TRY IT →
From the records below, please repeat exactly the line that has "const topY = (x)", the line that has "const roof = group('roof');", and every line between them, and nothing else.

▬▬▬▬▬▬▬▬▬▬

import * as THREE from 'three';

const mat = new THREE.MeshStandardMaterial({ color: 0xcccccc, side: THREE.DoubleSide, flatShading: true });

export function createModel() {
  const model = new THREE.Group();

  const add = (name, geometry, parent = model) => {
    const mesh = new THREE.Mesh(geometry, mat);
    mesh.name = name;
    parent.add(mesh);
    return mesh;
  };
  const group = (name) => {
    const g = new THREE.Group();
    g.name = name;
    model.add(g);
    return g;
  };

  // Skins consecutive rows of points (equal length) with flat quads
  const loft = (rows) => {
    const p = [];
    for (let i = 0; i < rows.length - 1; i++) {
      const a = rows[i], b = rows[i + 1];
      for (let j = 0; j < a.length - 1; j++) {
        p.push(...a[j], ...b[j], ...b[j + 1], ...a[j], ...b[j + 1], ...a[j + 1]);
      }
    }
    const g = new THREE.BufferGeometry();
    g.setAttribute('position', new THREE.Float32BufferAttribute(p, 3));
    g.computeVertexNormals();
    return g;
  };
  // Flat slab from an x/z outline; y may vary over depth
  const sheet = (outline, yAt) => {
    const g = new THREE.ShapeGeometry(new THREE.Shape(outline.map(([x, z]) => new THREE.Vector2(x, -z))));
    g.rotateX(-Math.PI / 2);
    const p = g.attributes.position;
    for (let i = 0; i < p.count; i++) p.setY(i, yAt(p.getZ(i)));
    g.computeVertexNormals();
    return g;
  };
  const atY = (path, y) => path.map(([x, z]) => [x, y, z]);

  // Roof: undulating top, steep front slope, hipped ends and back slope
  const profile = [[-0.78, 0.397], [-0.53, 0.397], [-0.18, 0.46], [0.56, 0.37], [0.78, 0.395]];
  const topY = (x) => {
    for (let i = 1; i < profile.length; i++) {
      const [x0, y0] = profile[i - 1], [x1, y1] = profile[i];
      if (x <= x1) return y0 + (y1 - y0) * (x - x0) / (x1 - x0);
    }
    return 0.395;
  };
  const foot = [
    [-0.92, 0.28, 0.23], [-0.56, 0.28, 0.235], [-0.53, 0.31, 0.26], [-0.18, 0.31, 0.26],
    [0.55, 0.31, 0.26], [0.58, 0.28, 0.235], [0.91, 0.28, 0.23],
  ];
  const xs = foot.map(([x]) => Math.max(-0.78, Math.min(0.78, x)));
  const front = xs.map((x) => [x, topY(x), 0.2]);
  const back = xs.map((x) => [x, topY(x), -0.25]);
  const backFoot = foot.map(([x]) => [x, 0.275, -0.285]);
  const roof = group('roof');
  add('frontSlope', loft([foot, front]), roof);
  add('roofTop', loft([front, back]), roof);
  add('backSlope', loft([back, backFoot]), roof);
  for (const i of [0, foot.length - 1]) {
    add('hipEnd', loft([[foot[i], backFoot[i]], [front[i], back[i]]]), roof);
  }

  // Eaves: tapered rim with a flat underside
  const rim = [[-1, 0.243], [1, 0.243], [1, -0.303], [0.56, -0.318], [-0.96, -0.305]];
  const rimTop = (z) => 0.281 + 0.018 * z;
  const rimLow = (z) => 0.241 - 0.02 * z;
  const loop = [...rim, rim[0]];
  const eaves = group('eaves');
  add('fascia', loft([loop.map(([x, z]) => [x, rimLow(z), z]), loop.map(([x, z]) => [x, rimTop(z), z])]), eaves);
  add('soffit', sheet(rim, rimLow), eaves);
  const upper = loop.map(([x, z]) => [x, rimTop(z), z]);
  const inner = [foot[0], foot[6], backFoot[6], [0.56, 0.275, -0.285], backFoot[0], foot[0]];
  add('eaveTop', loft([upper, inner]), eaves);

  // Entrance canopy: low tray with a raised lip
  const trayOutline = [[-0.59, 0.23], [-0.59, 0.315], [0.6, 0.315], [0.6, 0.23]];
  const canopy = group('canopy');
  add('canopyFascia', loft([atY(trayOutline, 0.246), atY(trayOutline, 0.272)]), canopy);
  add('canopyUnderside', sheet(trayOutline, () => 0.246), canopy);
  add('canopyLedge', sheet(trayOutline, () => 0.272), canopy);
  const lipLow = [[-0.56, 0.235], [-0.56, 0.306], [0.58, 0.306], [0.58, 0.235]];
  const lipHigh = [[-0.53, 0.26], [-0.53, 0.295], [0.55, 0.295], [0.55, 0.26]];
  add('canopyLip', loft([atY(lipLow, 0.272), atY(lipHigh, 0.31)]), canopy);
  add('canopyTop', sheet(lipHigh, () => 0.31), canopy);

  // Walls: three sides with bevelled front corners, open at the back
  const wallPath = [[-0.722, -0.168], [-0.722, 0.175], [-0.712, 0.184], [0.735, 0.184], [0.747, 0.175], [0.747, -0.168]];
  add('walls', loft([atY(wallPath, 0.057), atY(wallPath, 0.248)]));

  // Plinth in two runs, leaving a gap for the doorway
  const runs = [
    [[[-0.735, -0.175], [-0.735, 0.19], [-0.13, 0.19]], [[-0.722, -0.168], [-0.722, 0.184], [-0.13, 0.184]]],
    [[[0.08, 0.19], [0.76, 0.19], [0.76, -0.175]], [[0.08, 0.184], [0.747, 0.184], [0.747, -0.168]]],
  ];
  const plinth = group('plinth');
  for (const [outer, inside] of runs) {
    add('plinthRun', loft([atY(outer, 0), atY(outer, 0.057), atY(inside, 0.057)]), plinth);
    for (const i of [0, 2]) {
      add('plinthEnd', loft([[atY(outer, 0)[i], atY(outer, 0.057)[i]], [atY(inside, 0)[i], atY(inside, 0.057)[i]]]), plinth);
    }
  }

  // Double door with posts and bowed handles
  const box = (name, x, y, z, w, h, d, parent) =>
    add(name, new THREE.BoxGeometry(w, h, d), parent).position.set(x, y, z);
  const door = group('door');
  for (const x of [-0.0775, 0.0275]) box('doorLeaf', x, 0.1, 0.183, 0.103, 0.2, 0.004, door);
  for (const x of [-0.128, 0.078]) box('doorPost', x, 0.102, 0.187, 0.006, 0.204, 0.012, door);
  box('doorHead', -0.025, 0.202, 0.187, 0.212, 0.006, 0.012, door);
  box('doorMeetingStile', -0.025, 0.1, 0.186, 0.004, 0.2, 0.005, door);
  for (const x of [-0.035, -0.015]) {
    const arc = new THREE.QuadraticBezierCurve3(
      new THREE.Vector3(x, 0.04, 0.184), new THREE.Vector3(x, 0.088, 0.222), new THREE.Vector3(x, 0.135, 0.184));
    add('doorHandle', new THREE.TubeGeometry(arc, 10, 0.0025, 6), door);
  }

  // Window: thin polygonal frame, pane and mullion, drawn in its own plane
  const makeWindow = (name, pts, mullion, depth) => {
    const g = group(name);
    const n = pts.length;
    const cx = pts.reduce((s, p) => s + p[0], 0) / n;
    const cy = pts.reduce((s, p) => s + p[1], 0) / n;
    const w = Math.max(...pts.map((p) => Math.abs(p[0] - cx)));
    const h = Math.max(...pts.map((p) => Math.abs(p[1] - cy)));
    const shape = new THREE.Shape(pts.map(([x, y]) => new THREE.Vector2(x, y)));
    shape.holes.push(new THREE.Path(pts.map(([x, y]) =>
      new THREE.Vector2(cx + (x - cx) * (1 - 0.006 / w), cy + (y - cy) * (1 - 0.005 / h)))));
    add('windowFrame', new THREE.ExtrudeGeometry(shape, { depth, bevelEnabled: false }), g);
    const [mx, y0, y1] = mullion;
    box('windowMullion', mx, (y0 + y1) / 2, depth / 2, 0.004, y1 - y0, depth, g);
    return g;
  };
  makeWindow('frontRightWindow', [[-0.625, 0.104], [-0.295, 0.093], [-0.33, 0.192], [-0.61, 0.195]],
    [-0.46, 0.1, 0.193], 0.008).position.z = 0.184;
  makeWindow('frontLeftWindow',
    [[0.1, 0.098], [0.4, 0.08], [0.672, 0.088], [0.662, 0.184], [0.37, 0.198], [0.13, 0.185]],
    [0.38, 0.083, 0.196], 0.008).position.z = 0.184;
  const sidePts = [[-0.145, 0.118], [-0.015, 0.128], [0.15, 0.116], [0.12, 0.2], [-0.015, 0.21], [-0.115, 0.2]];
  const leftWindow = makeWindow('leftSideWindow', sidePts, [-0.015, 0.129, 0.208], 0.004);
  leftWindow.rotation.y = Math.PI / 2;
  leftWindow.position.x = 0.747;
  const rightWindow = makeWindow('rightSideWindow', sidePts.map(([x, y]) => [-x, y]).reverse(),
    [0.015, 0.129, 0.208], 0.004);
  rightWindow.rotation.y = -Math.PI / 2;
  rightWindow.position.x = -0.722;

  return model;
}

▬▬▬▬▬▬▬▬▬▬

RESULT BELOW →
  const topY = (x) => {
    for (let i = 1; i < profile.length; i++) {
      const [x0, y0] = profile[i - 1], [x1, y1] = profile[i];
      if (x <= x1) return y0 + (y1 - y0) * (x - x0) / (x1 - x0);
    }
    return 0.395;
  };
  const foot = [
    [-0.92, 0.28, 0.23], [-0.56, 0.28, 0.235], [-0.53, 0.31, 0.26], [-0.18, 0.31, 0.26],
    [0.55, 0.31, 0.26], [0.58, 0.28, 0.235], [0.91, 0.28, 0.23],
  ];
  const xs = foot.map(([x]) => Math.max(-0.78, Math.min(0.78, x)));
  const front = xs.map((x) => [x, topY(x), 0.2]);
  const back = xs.map((x) => [x, topY(x), -0.25]);
  const backFoot = foot.map(([x]) => [x, 0.275, -0.285]);
  const roof = group('roof');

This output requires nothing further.